Having played in raucous hockey rinks around North America -- from Munn Ice Arena at Michigan State University to the Canadian confines of General Motors Place, home of the Vancouver Canucks -- Wheeler remembers Wolves fans as some of the best.
"In Chicago, you are in a hockey climate with diehard fans that were there game in and game out and were always supporting us and cheering," he said. "They are some of the loudest fans I have ever heard."
For all the esteem Weaver has for the organization, nothing tops the memory of winning the Calder Cup. When Weaver joined the Wolves, he had just come off his first professional season playing for the Orlando Solar Bears of the International Hockey League, and helped that team to the 2001 Turner Cup championship. One year later, he was back in a long playoff run, culminating in the Wolves first Calder Cup championship.
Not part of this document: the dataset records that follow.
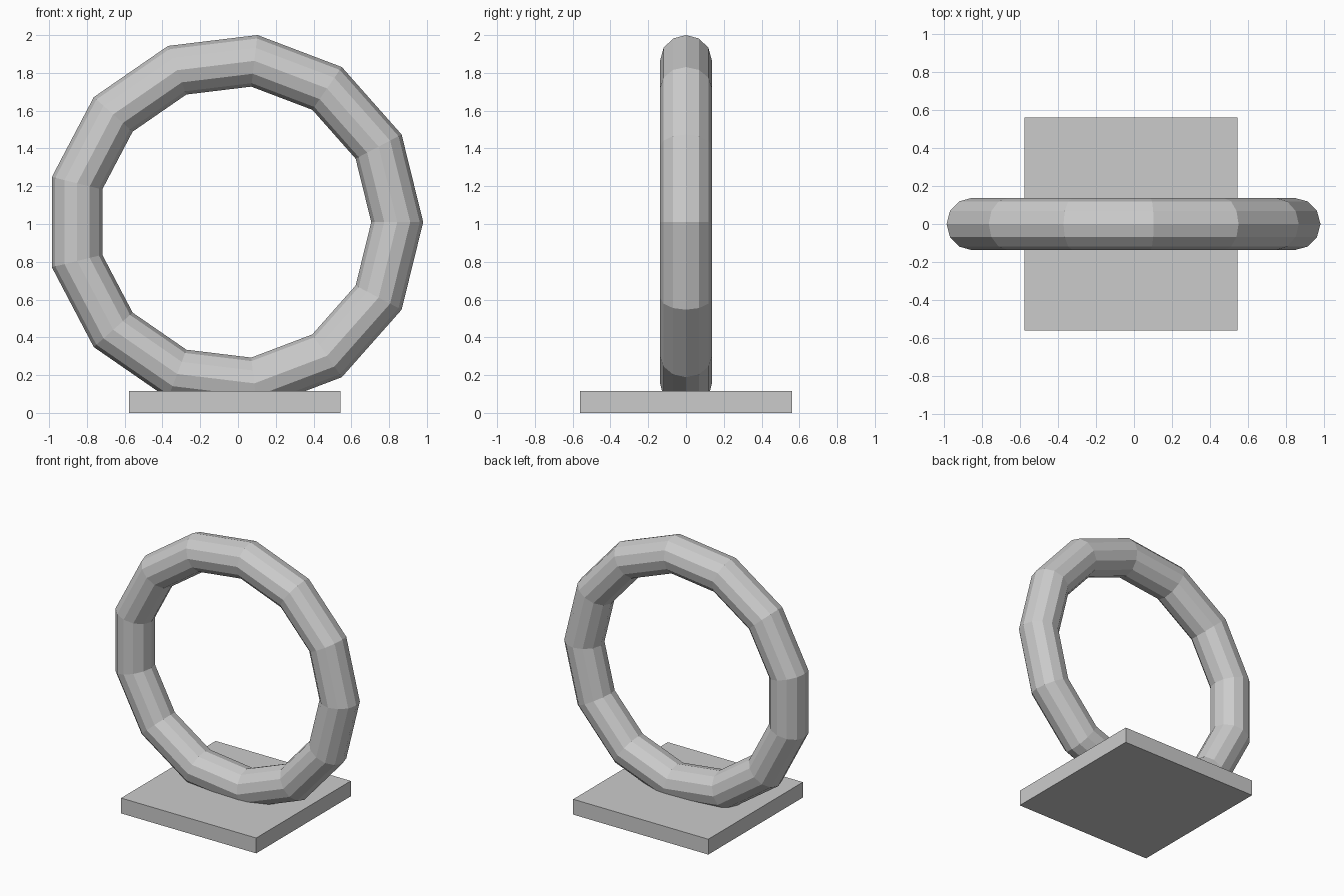
import bpy
import math

if "Cube" in bpy.data.objects:
    bpy.data.objects.remove(bpy.data.objects["Cube"], do_unlink=True)

CENTRE_X = -0.017

# Plain grey for both parts
grey = bpy.data.materials.new("light_grey")
grey.use_nodes = True
colour = (0.6, 0.6, 0.6, 1.0)
grey.diffuse_color = colour
grey.node_tree.nodes["Principled BSDF"].inputs["Base Color"].default_value = colour


def finish(name):
    part = bpy.context.object
    part.name = name
    part.data.materials.append(grey)
    return part


# Square slab on the ground
bpy.ops.mesh.primitive_cube_add(size=1, location=(CENTRE_X, 0, 0.0575))
base = finish("base_slab")
base.scale = (1.12, 1.12, 0.115)

# Upright faceted ring, sunk a little into the slab
bpy.ops.mesh.primitive_torus_add(
    major_segments=13, minor_segments=12,
    major_radius=0.86, minor_radius=0.1375,
    location=(CENTRE_X, 0, 1.01), rotation=(math.pi / 2, 0, 0))
ring = finish("ring")
ring.data.shade_flat()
"Winning the cup in Chicago, we set the record for most games played in a postseason [with 25], so that in itself, when it was said and done... I just look back on the experience and it was about each guy in the dressing room pushing the other one to last longer and to keep going from game to game. It really made a lifetime of memories."
Weaver, who has played in 339 regular-season NHL games to date, also began to explore another part of professional hockey while with the Wolves: contributions outside the rink. Between library visits as part of the Wolves "Read to Succeed" program and hospital visits to young children in the community, Weaver took pride in giving back while with the Wolves.
"The way I look at it, we are given this opportunity to play hockey for a job and I really think that part of it is to take time and give back to the community," he said. "Players should want to do it. I feel that a lot of players go above and beyond what is expected and don't want to do it for recognition. I love the guys that don't want credit for it, because those are the type of guys that you want on the ice with you. You want to play hard for those guys.
"I think hockey has really shaped me as a person," Weaver continued. "You can take one hockey player from Chicago and another from Timbuktu and they have the same mentality. Hockey players are down to earth and we want to reach out to the community, and I think it is great. That is what I love about being a professional hockey player. We are guys that will help a community and not complain about having to go to a hospital at Christmas time because we find it enjoyable to visit the kids and see a smile here and there. We are given this opportunity and I think it is great to give back."
Weaver has continued to give back since he left the Wolves. Currently a member of the Florida Panthers, the 32-year-old blueliner spends his offseason running his hockey camps, Defense First, with kids of all ages, from aspiring young defenseman to elite blueliners hoping to make it at the professional level.
Now a 10-year veteran, Weaver takes nothing for granted and looks back at his time in Chicago with fond memories and as an important step to where he is today.
You can check out Weaver's hockey camp website at DefenseFirst.com.